First of all, determine that your fermentation is really stuck and not just slow. My friend Rob has an interesting thing happening at his place. His yeast are apparently shy as a new cat or something because he never sees any bubbling in his air lock but his specific gravity readings are just fine and the beer tastes great. In his case, he simply has no visual indication of fermentation but it is happening. It could be that he does not have a perfectly sealed fermenter. I do not know what is going on with his system, but it is working, even if it is not perfect.
Obviously, the first step is to check your specific gravity readings. If they are too high and you have waited a week or so, your fermentation is likely stuck. I have never had my friend Rob’s problem, but I have had a delayed fermentation, where the yeast are apparently shocked or something, and the bubbling does not start for a few days. That is okay, as long as it fully ferments, but keep in mind that you should wait a week before determining that your fermentation is honestly stuck, since the bulk of the fermentation happens in the first week.
Here are some tings I have advised in the past to try to restart a stuck fermentation:
- Pick up the plastic primary fermenter by the handle and rotate your wrist to disturb the sediment on the bottom. This can revive some of the yeast that is under a layer of trub and get them interested in working again.
- Mix the beer thoroughly with a sanitized spoon or paddle to stir up the yeast at the bottom and get more oxygen into the wort.
- Make sure your temperature control is working. Yeast do not like large fluctuations in temperature. Also make sure that your fermenter is within the allowable temperature range for the yeast you are using.
- If these tricks do not start your fermentation, try adding another yeast packet or yeast starter. It could be that you got some old or bad yeast, or perhaps that the wort was too hot when you added the yeast and they died from shock.

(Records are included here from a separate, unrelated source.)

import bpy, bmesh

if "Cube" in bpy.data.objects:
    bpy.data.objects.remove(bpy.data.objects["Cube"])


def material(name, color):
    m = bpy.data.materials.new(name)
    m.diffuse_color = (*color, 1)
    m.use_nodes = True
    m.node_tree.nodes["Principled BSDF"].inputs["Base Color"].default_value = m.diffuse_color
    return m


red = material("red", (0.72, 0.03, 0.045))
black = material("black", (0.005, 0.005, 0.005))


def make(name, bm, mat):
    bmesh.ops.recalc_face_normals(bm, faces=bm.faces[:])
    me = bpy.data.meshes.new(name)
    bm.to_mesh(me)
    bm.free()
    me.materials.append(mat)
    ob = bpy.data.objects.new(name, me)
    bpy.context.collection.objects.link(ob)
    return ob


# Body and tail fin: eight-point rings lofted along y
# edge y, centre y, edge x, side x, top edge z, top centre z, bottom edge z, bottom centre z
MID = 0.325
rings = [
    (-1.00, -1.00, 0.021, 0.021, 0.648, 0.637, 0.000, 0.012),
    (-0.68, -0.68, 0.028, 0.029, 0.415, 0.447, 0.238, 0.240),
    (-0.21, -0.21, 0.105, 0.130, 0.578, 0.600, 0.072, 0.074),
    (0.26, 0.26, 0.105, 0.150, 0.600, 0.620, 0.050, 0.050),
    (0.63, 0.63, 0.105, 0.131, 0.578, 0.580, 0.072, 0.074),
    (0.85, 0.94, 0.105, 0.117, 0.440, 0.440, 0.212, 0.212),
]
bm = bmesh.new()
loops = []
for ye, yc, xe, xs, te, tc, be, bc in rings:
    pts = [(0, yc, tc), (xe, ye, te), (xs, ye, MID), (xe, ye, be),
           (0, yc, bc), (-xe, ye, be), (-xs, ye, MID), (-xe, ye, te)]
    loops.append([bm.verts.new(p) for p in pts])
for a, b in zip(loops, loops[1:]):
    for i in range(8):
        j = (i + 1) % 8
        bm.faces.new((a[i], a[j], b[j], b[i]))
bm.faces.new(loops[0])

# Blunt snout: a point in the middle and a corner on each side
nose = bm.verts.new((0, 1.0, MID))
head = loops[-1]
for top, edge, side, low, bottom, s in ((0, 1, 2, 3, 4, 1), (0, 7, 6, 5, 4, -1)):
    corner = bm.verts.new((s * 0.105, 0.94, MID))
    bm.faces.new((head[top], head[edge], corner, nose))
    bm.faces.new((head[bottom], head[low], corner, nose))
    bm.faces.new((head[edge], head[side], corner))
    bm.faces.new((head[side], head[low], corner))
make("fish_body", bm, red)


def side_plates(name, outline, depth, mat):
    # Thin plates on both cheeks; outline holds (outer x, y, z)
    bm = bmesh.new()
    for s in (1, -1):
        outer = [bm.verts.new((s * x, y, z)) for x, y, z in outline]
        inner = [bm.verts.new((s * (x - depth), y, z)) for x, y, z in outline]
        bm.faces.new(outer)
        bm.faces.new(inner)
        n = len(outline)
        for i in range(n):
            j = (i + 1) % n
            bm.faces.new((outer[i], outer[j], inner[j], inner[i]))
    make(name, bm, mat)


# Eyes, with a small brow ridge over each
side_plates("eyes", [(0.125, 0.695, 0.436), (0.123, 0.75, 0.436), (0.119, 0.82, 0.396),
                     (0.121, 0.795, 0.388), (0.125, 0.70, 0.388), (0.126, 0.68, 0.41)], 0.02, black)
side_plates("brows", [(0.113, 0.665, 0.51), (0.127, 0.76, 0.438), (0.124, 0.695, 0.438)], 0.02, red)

Remember not to freak out if you get a stuck fermentation. There is nothing that cannot be fixed when it comes to brewing, as long as you are careful to avoid infection. Do you have a special trick you use when you have a stuck fermentation?